Norwich City this afternoon looked the proverbial gift horse in the mouth and duly walked away from the KC Stadium, Hull, with nothing to show for their untidy efforts as a ten-man Hull City held out for a 1-0 win.
A goal to the good following a first-half penalty from Robbie Brady, a moment of madness from Yannick Sagbo in the 27th minute gave Chris Hughton’s expensively-assembled men 70 minutes to break the Tigers down courtesy of that one man advantage and prise at least a point out of their first Premier League away day of the new season.
In the event, however, the Canaries never really unduly troubled the home side courtesy of a fitful, sloppy display littered with unforced errors and poor decision-making.
By the end of the contest, City were virtually camped in the Hull half but bar a sharp save from a Ricky van Wolfswinkel header, keeper Allan McGregor barely had a save of note to make as Norwich huffed and puffed with little effect.
The more they tried – and failed – the more their frustration grew; six minutes of added on time almost let substitute Wes Hoolahan in; equally it almost saw Hull double their advantage as they countered with spirit and determination.
It wasn’t what the travelling Faithful would have been hoping once Sagbo had seen red so early.
With Hughton unable to call on both skipper Sebastien Bassong and Gary Hooper – coupled to the long-term injury blow for Elliott Bennett – so those that shone against Everton last week were given another opportunity to impress.
An opportunity that Nathan Redmond, in particular, initially took up with relish as he tore into the Tigers back four from the outset and would force keeper McGregor into a sharp save on the ten minute mark.
By when Dutch Under-21 international Leroy Fer – handed his debut ahead of Hoolahan – had already demonstrated his potent, attacking threat by using all of his 6ft 1in frame to meet a fourth-minute Steven Whittaker cross at the far post only for him firm, downward header to rear up and wide of McGregor’s right upright.
The home side were not without their moments in a bright and open starting spell; Jake Livermore sweeping a decent effort just over John Ruddy’s bar as Hull began to hit their stride.
And earned less than their due reward in the 20th minute with a penalty as Sone Aluko and Michael Turner tangled beneath a hopeful, long cross from Ahmed Elmohamady. The ball would sail high over the pair of them, but somewhere in said tangle of arms and elbows, officialdom saw a foul.
Brady would convert with grateful ease as Norwich’s best-laid plans fell foul of six of one and half a dozen of the other; either way, it was hardly the dream return for ex-Tigers star Turner.
Whether or not referee Mike Jones felt he had to even the decisions up, come the 27th minute mark and Hull were a goal up and a man down after Sagbo was deemed to have aimed a head-butt at van Wolfswinkel on the edge of his own penalty area and was duly shown a straight red.

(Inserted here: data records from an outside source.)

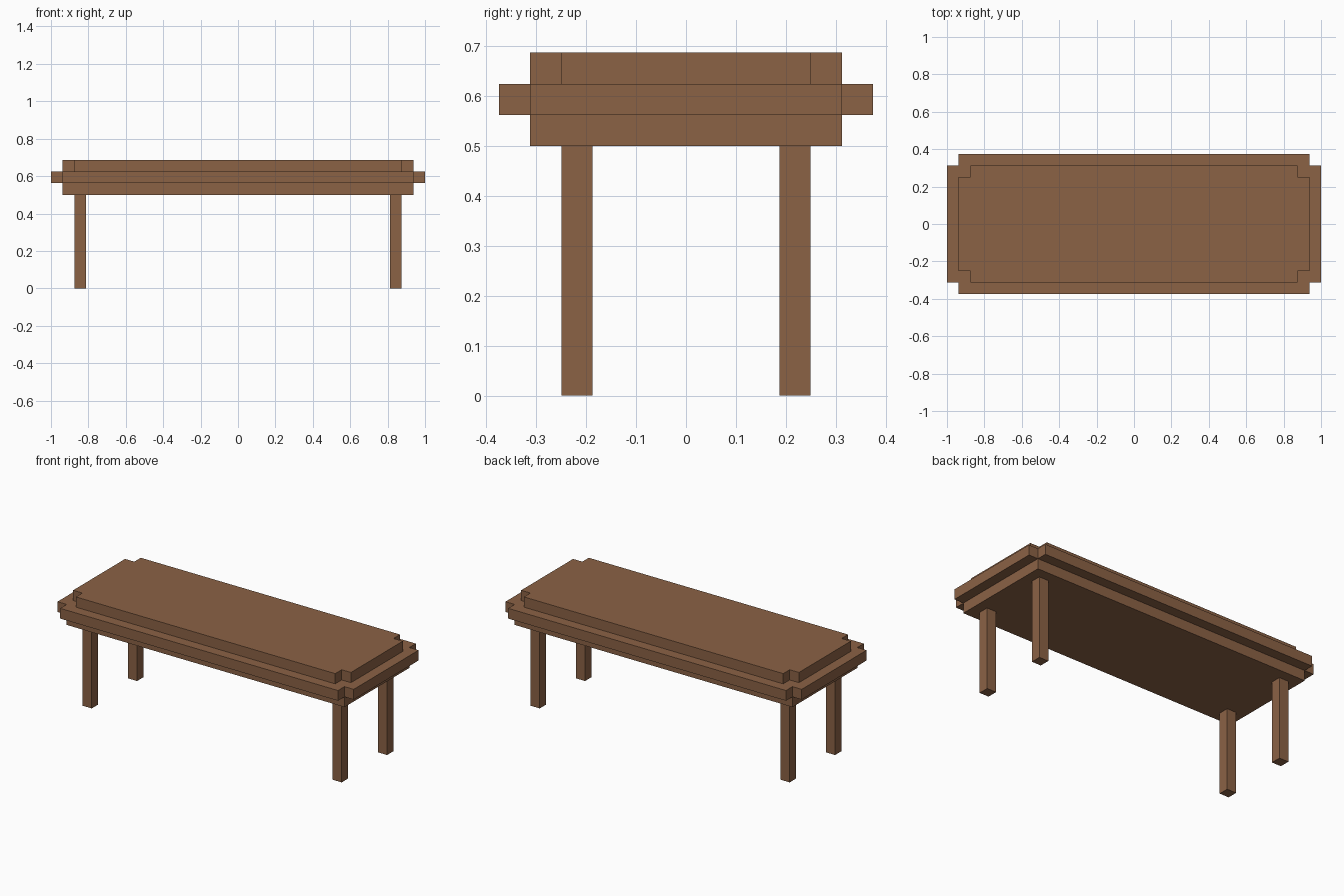
import bpy, bmesh

if "Cube" in bpy.data.objects:
    bpy.data.objects.remove(bpy.data.objects["Cube"])

U = 1 / 16  # design grid unit

wood = bpy.data.materials.new("brown wood")
wood.diffuse_color = (0.258, 0.122, 0.060, 1)
wood.use_nodes = True
wood.node_tree.nodes["Principled BSDF"].inputs["Base Color"].default_value = wood.diffuse_color


def prism(name, outline, z0, z1):
    """Extrude a flat outline (counter-clockwise) from z0 to z1."""
    bm = bmesh.new()
    face = bm.faces.new([bm.verts.new((x, y, z0)) for x, y in outline])
    ext = bmesh.ops.extrude_face_region(bm, geom=[face])
    top = [v for v in ext["geom"] if isinstance(v, bmesh.types.BMVert)]
    bmesh.ops.translate(bm, verts=top, vec=(0, 0, z1 - z0))
    bmesh.ops.recalc_face_normals(bm, faces=bm.faces)
    me = bpy.data.meshes.new(name)
    bm.to_mesh(me)
    bm.free()
    me.materials.append(wood)
    ob = bpy.data.objects.new(name, me)
    bpy.context.collection.objects.link(ob)
    return ob


def rect(hx, hy, cx=0, cy=0):
    return [(cx + sx * hx, cy + sy * hy)
            for sx, sy in ((-1, -1), (1, -1), (1, 1), (-1, 1))]


def notched(hx, hy, n=U):
    """Rectangle with a square notch cut out of every corner."""
    a, b = hx - n, hy - n
    return [(-a, -hy), (a, -hy), (a, -b), (hx, -b), (hx, b), (a, b),
            (a, hy), (-a, hy), (-a, b), (-hx, b), (-hx, -b), (-a, -b)]


# Three stacked layers of the table top
prism("lower_board", rect(15 * U, 5 * U), 8 * U, 9 * U)
prism("rim_board", notched(16 * U, 6 * U), 9 * U, 10 * U)
prism("top_board", notched(15 * U, 5 * U), 10 * U, 11 * U)

# Four square legs
for sx, side in ((-1, "left"), (1, "right")):
    for sy, end in ((-1, "front"), (1, "back")):
        prism(f"{end}_{side}_leg",
              rect(U / 2, U / 2, sx * 13.5 * U, sy * 3.5 * U), 0, 8 * U)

A gift horse had just been delivered to the visitors as Hull faced up to the prospect of playing the final hour of the contest with a one-man disadvantage. If Norwich were to prise at least a point out of their unexpected good fortune, however, they would have to tidy their game up. It was all-too sloppy for many a liking.
Alternatively, City could just give the ball more often to Master Redmond. The teenager was on it; carving big in-roads into the Tigers’ defence every time the opportunity arose until his legs and his decision-making tired after the interval.
Come said break and Hughton was of a mind to open the game out and sacrifice the defensive attributes of a Bradley Johnson for the greater attacking threat posed by a Robert Snodgrass. As ever against ten men, patience would be at a premium.
As would keeping mistakes to a minimum.
Jonny Howson would twice chance his arm from distance as Norwich slowly started to turn the screw; helped by Howson being pushed into a more central role by Snodgrass’ arrival.
The second change of the afternoon arrived in the 65th minute as Johan Elmander made his debut at the expense of the misfiring Tettey; Norwich were going more direct in a more traditional formation.
Van Wolfswinkel was finally handed a sight of the Hull goal on the 67th minute; his sharp header off an inviting Javier Garrido cross forcing McGregor into an equally sharp save.
And that was about as good as it got as City’s final ball proved as ill-considered and ill-hit as all-too much of their movement. There wasn’t a man amongst them that didn’t give away a sloppy pass or fail to take advantage of a half-decent position.
Room for considerable improvement would be the polite way of putting it. Chance lost.